Memo To: Newt Gingrich, Trent Lott
From: Jude Wanniski
Re: Budget Surplus
In the current debate over how to dispose of the looming budget surplus, I urge you to fight off all attempts to apply any of it to paying down the national debt. Until we remove as many of the obvious impediments to growth and productivity that have crept into the tax system, paying off debt should be looked upon as a feeble investment in the national economy.
There are legitimate demands to increase federal spending where it has been especially starved during recent years of austerity — on federal infrastructure, for example. But it makes no sense to buy back government bonds that we are floating at less than 6%, when tax rates on incomes and capital gains are discouraging economic expansion that would produce a much higher return.
Fed Chairman Alan Greenspan does favor paying down the debt, but he also continues to make the argument that there should be no federal capital gains tax -- that it is the worst way to raise revenue.
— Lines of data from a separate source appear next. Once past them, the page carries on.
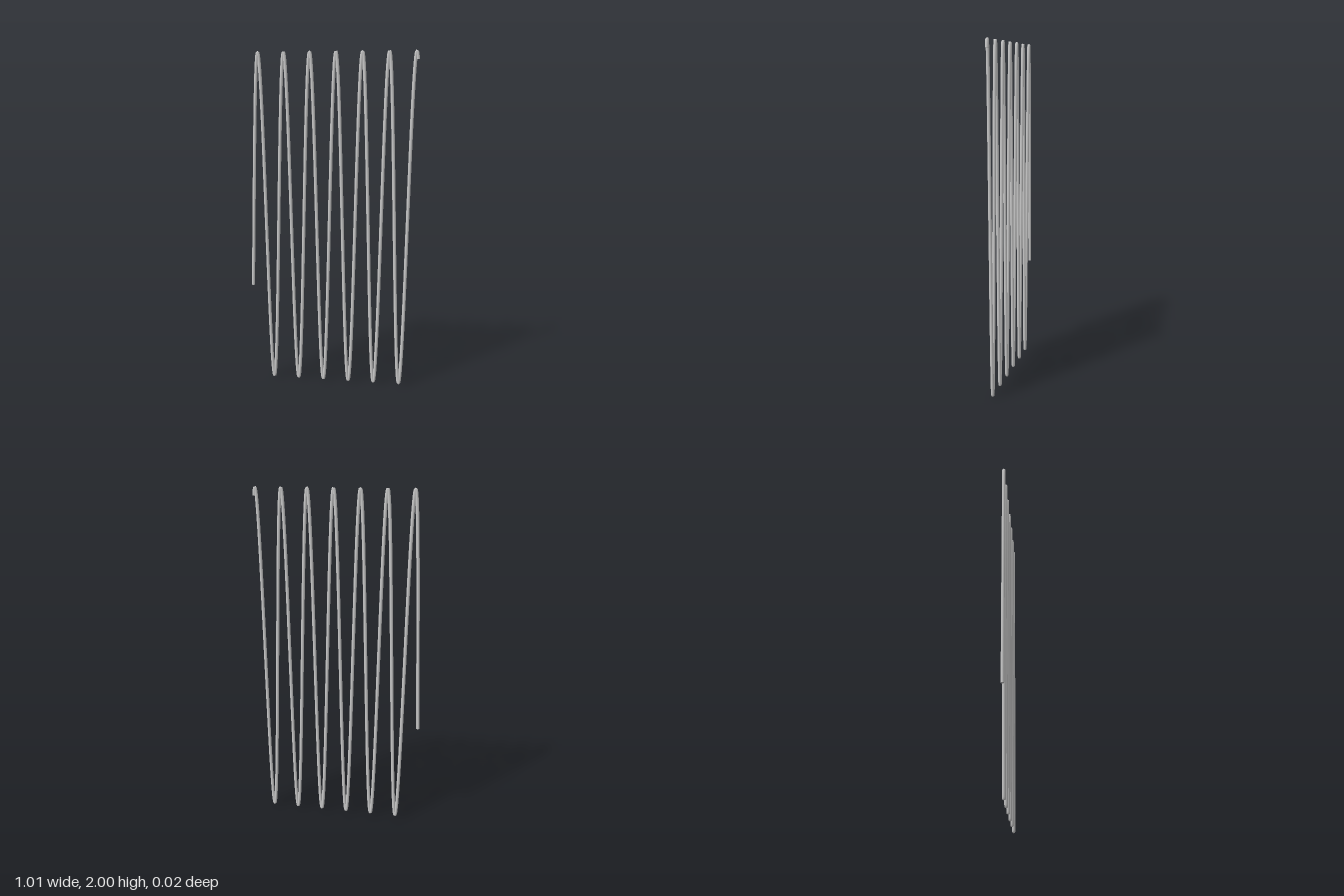
import * as THREE from 'three';

const RADIUS = 0.0099;
const HALF_WIDTH = 0.495;
const AMPLITUDE = 1 - RADIUS;
const PHASE_START = -2, PHASE_END = 38;

// Planar cosine wave, sampled evenly across its width so the tight bends stay smooth
class WaveCurve extends THREE.Curve {
  getPoint(t, target = new THREE.Vector3()) {
    const phase = THREE.MathUtils.lerp(PHASE_START, PHASE_END, t);
    return target.set(THREE.MathUtils.lerp(-HALF_WIDTH, HALF_WIDTH, t), 1 + AMPLITUDE * Math.cos(phase), 0);
  }
  getPointAt(t, target) { return this.getPoint(t, target); }
  getTangentAt(t, target) { return this.getTangent(t, target); }
}

export function createModel() {
  const group = new THREE.Group();
  group.name = 'waveWire';
  const material = new THREE.MeshStandardMaterial({ color: 0xcccccc });
  const curve = new WaveCurve();

  // Wire
  const wire = new THREE.Mesh(new THREE.TubeGeometry(curve, 640, RADIUS, 8, false), material);
  wire.name = 'wire';
  group.add(wire);

  // Flat ends of the wire
  for (const [name, t, sign] of [['rightEndCap', 0, -1], ['leftEndCap', 1, 1]]) {
    const cap = new THREE.Mesh(new THREE.CircleGeometry(RADIUS, 8), material);
    cap.name = name;
    cap.position.copy(curve.getPoint(t));
    const outward = curve.getTangent(t).multiplyScalar(sign);
    cap.quaternion.setFromUnitVectors(new THREE.Vector3(0, 0, 1), outward);
    group.add(cap);
  }
  return group;
}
He would not hesitate to lower or eliminate the tax, knowing it would produce a much higher rate of return than liquidating government bonds. In the same way, before there is any talk of paying down debt, both the Clinton and the Bush income surtaxes, of 1993 and 1990, should be repealed.
When you don't know what to do, Newt/Trent, it makes perfect sense to divide the loaf three ways, but I think the American people gave your party control of Congress in 1994 and again in 1996 because they believe you are more likely to cut tax rates than is the other party. You owe it to them to make critical decisions on priorities instead of taking the line of least resistance.
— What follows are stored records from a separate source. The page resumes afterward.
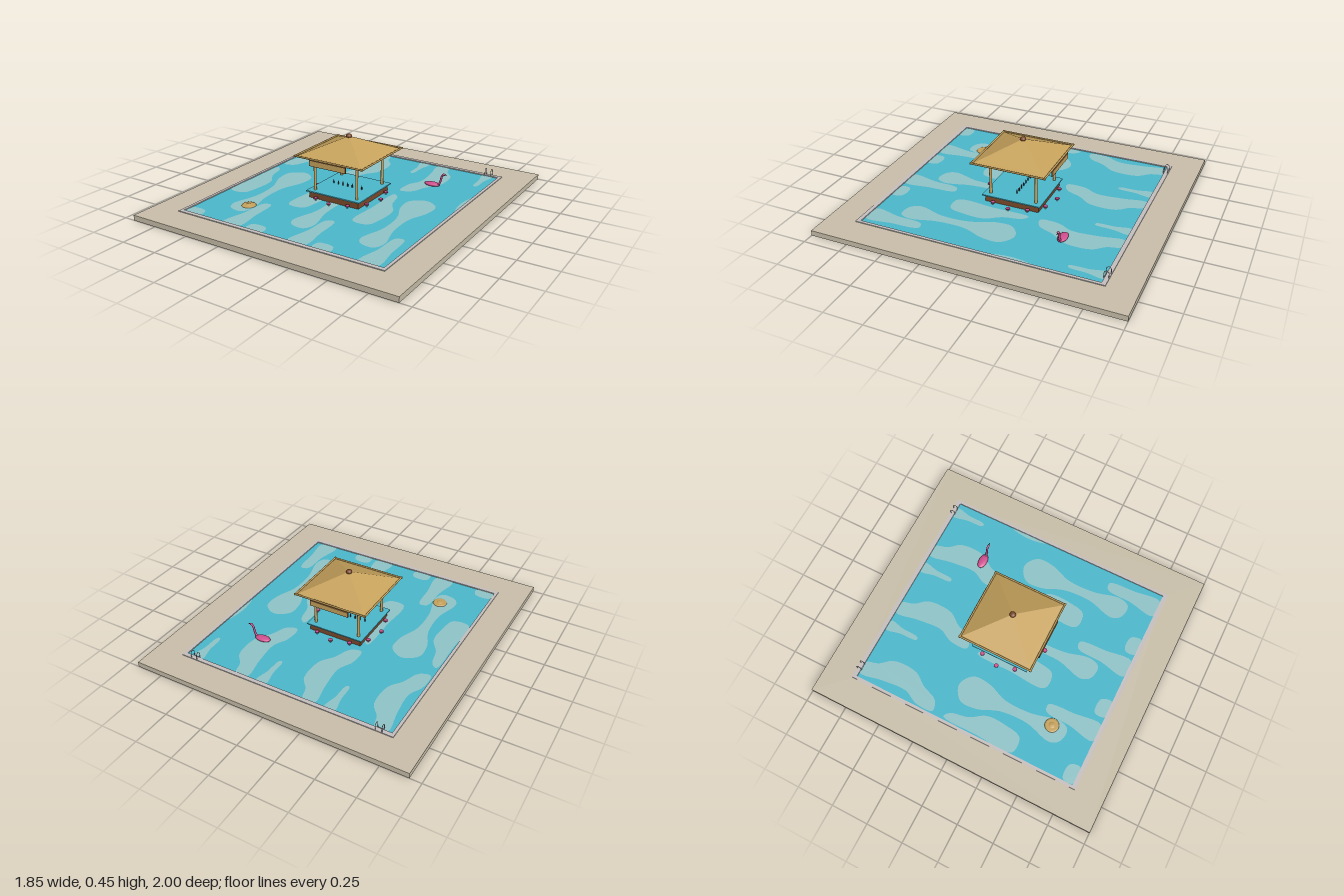
import * as THREE from 'three';

const mat = (name, color) => {
  const m = new THREE.MeshStandardMaterial({ color });
  m.name = name;
  return m;
};

export function createModel() {
  const root = new THREE.Group();
  root.name = 'poolWithSwimUpBar';

  const stone = mat('sandstone', 0xc9bfaa);
  const coping = mat('copingGrey', 0xc6bfc0);
  const water = mat('water', 0x4ab8cc);
  const foam = mat('paleWater', 0x8fc4c8);
  const straw = mat('straw', 0xc6a25c);
  const wood = mat('darkWood', 0x7d4a2a);
  const pink = mat('pink', 0xd0508f);
  const dark = mat('darkGlass', 0x3c3540);
  const metal = mat('metal', 0xa9adb4);

  const add = (name, geo, material, x = 0, y = 0, z = 0, parent = root) => {
    const m = new THREE.Mesh(geo, material);
    m.name = name;
    m.position.set(x, y, z);
    parent.add(m);
    return m;
  };
  const box = (w, h, d) => new THREE.BoxGeometry(w, h, d);
  const cyl = (r1, r2, h, n = 16) => new THREE.CylinderGeometry(r1, r2, h, n);

  // Rectangular frame lying flat, with its base at y = 0
  const frame = (x, z, ix, iz, h) => {
    const rect = (p, a, b) => p.moveTo(-a, -b).lineTo(a, -b).lineTo(a, b).lineTo(-a, b).closePath();
    const s = rect(new THREE.Shape(), x, z);
    s.holes.push(rect(new THREE.Path(), ix, iz));
    return new THREE.ExtrudeGeometry(s, { depth: h, bevelEnabled: false }).rotateX(-Math.PI / 2);
  };

  // Deck, coping and water
  const PX = 0.715, PZ = 0.782;
  add('deck', frame(0.927, 1, PX, PZ, 0.035), stone);
  add('coping', frame(0.735, 0.81, PX, PZ, 0.005), coping, 0, 0.035);
  add('poolWater', box(PX * 2, 0.033, PZ * 2), water, 0, 0.0165);

  // Pale ripples: closed outlines repeated in columns, clipped at the pool edge
  const ripples = [
    { cols: [-0.46, 0.01, 0.49], pts: [[0, -0.16], [0.09, -0.1], [0.09, 0.02], [0.04, 0.16], [0.04, 0.35], [0.08, 0.53],
      [0.05, 0.6], [-0.04, 0.59], [-0.075, 0.53], [-0.03, 0.35], [-0.04, 0.16], [-0.095, 0.02], [-0.095, -0.1]] },
    { cols: [-0.655, -0.18, 0.295], pts: [[-0.03, -0.78], [0.05, -0.78], [0.08, -0.7], [0.14, -0.62], [0.14, -0.45], [0.08, -0.36],
      [0.03, -0.25], [-0.04, -0.23], [-0.045, -0.35], [0, -0.45], [-0.01, -0.62]] },
    { cols: [-0.655, -0.18, 0.295], pts: [[-0.04, -0.15], [0, -0.12], [0.03, 0], [0.09, 0.1], [0.09, 0.24], [0.06, 0.35],
      [-0.05, 0.35], [-0.05, 0.1]] },
    { cols: [-0.345, 0.135, 0.61], pts: [[-0.02, 0.43], [0.03, 0.42], [0.05, 0.6], [0.06, 0.78], [-0.06, 0.78], [-0.035, 0.6]] },
    { cols: [-0.655, -0.18, 0.295], pts: [[-0.05, 0.71], [0.05, 0.71], [0.065, 0.78], [-0.05, 0.78]] },
    { cols: [-0.31, 0.165, 0.64], pts: [[-0.035, -0.78], [0.035, -0.78], [0.02, -0.68], [0.01, -0.56], [-0.01, -0.56], [-0.02, -0.68]] },
    { cols: [0.71], pts: [[0, -0.36], [0, -0.1], [-0.02, -0.2], [-0.015, -0.3]] },
  ];
  for (const { cols, pts } of ripples) {
    for (const cx of cols) {
      const curve = new THREE.CatmullRomCurve3(pts.map(([x, z]) => new THREE.Vector3(x + cx, -z, 0)), true);
      const outline = curve.getPoints(pts.length * 5).slice(0, -1).map((p) => new THREE.Vector2(
        THREE.MathUtils.clamp(p.x, -PX, PX), THREE.MathUtils.clamp(p.y, -PZ, PZ)));
      add('ripple', new THREE.ShapeGeometry(new THREE.Shape(outline)).rotateX(-Math.PI / 2), foam, 0, 0.0345);
    }
  }

  // Bar in the middle of the pool
  const bar = new THREE.Group();
  bar.name = 'bar';
  root.add(bar);
  add('barBase', box(0.37, 0.045, 0.37), wood, 0, 0.0535, 0, bar);
  add('counterTop', box(0.4, 0.008, 0.4), water, 0, 0.08, 0, bar);
  for (let i = -3; i <= 3; i++) {
    const x = -0.01 + i * 0.036;
    add('bottle', cyl(0.004, 0.004, 0.017, 10), dark, x, 0.0925, 0, bar);
    add('bottleNeck', cyl(0.0018, 0.003, 0.009, 10), dark, x, 0.1055, 0, bar);
  }
  for (const x of [-0.157, 0.157]) {
    for (const z of [-0.157, 0.157]) add('post', cyl(0.009, 0.009, 0.245), straw, x, 0.2, z, bar);
  }

  // Stools in a ring around the bar
  for (let i = 0; i < 12; i++) {
    const a = (i * Math.PI) / 6;
    const x = 0.24 * Math.cos(a), z = 0.24 * Math.sin(a);
    add('stoolLeg', cyl(0.005, 0.005, 0.018, 10), metal, x, 0.038, z, bar);
    add('stoolSeat', cyl(0.014, 0.014, 0.007), pink, x, 0.0495, z, bar);
  }

  // Thatched roof: flared eave, pyramid, edge poles and finial
  const pyramid = (top, bottom, h) =>
    new THREE.CylinderGeometry(top * Math.SQRT2, bottom * Math.SQRT2, h, 4).rotateY(Math.PI / 4).toNonIndexed();
  const flat = (g) => { g.computeVertexNormals(); return g; };
  add('roofEave', flat(pyramid(0.22, 0.25, 0.013)), straw, 0, 0.3245, 0, bar);
  add('roof', flat(pyramid(0.001, 0.22, 0.1)), straw, 0, 0.381, 0, bar);
  for (const s of [-1, 1]) {
    add('eavePole', cyl(0.006, 0.006, 0.51, 10).rotateZ(Math.PI / 2), straw, 0, 0.324, s * 0.248, bar);
    add('eavePole', cyl(0.006, 0.006, 0.51, 10).rotateX(Math.PI / 2), straw, s * 0.248, 0.324, 0, bar);
    // Hanging board on the front and back
    add('signBoard', box(0.27, 0.04, 0.006), wood, 0, 0.3, s * 0.252, bar);
    add('signFace', box(0.26, 0.033, 0.003), straw, 0, 0.3, s * 0.2555, bar);
  }
  add('finial', new THREE.SphereGeometry(0.02, 20, 14).scale(1, 0.75, 1), wood, 0, 0.431, 0, bar);

  // Bird-shaped float
  const bird = new THREE.Group();
  bird.name = 'birdFloat';
  bird.position.set(0.39, 0, -0.43);
  root.add(bird);
  add('birdBody', new THREE.SphereGeometry(1, 24, 16).scale(0.055, 0.014, 0.03), pink, 0, 0.042, 0, bird);
  const neck = new THREE.CatmullRomCurve3([[0.035, 0.042], [0.052, 0.055], [0.063, 0.085], [0.07, 0.112], [0.082, 0.123]]
    .map(([x, y]) => new THREE.Vector3(x, y, 0)));
  add('birdNeck', new THREE.TubeGeometry(neck, 24, 0.007, 10), pink, 0, 0, 0, bird);
  add('birdHead', new THREE.SphereGeometry(0.009, 16, 12).scale(1.3, 0.85, 0.9), pink, 0.083, 0.124, 0, bird);
  add('birdBeak', new THREE.ConeGeometry(0.005, 0.022, 10).rotateZ(-Math.PI / 2), dark, 0.101, 0.124, 0, bird);

  // Round straw float with a raised middle
  const hat = [[0, 0.012], [0.014, 0.011], [0.02, 0.008], [0.022, 0.006], [0.035, 0.008], [0.044, 0.006], [0.047, 0]];
  add('strawFloat', new THREE.LatheGeometry(hat.map(([x, y]) => new THREE.Vector2(x, y)).reverse(), 32),
    straw, -0.43, 0.034, 0.5);

  // Ladders on the back edge: two bent rails and rungs each
  for (const cx of [-0.643, 0.643]) {
    const ladder = new THREE.Group();
    ladder.name = 'ladder';
    ladder.position.set(cx, 0, -0.79);
    root.add(ladder);
    for (const x of [-0.021, 0.021]) {
      const rail = new THREE.CatmullRomCurve3([[0.035, -0.016], [0.075, -0.016], [0.086, -0.003], [0.075, 0.011], [0.03, 0.011]]
        .map(([y, z]) => new THREE.Vector3(0, y, z)));
      add('ladderRail', new THREE.TubeGeometry(rail, 24, 0.002, 8), metal, x, 0, 0, ladder);
    }
    add('ladderRung', cyl(0.0018, 0.0018, 0.042, 8).rotateZ(Math.PI / 2), metal, 0, 0.04, 0.011, ladder);
  }

  return root;
}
When a private corporation pays down debt or buys back equity, it is essentially telling the market that it has no good ideas on how to invest it with potentially higher returns. There will of course come a point when we run out of ideas on which tax rates are holding us back, but until we get there, all available resources should be devoted to finding that point.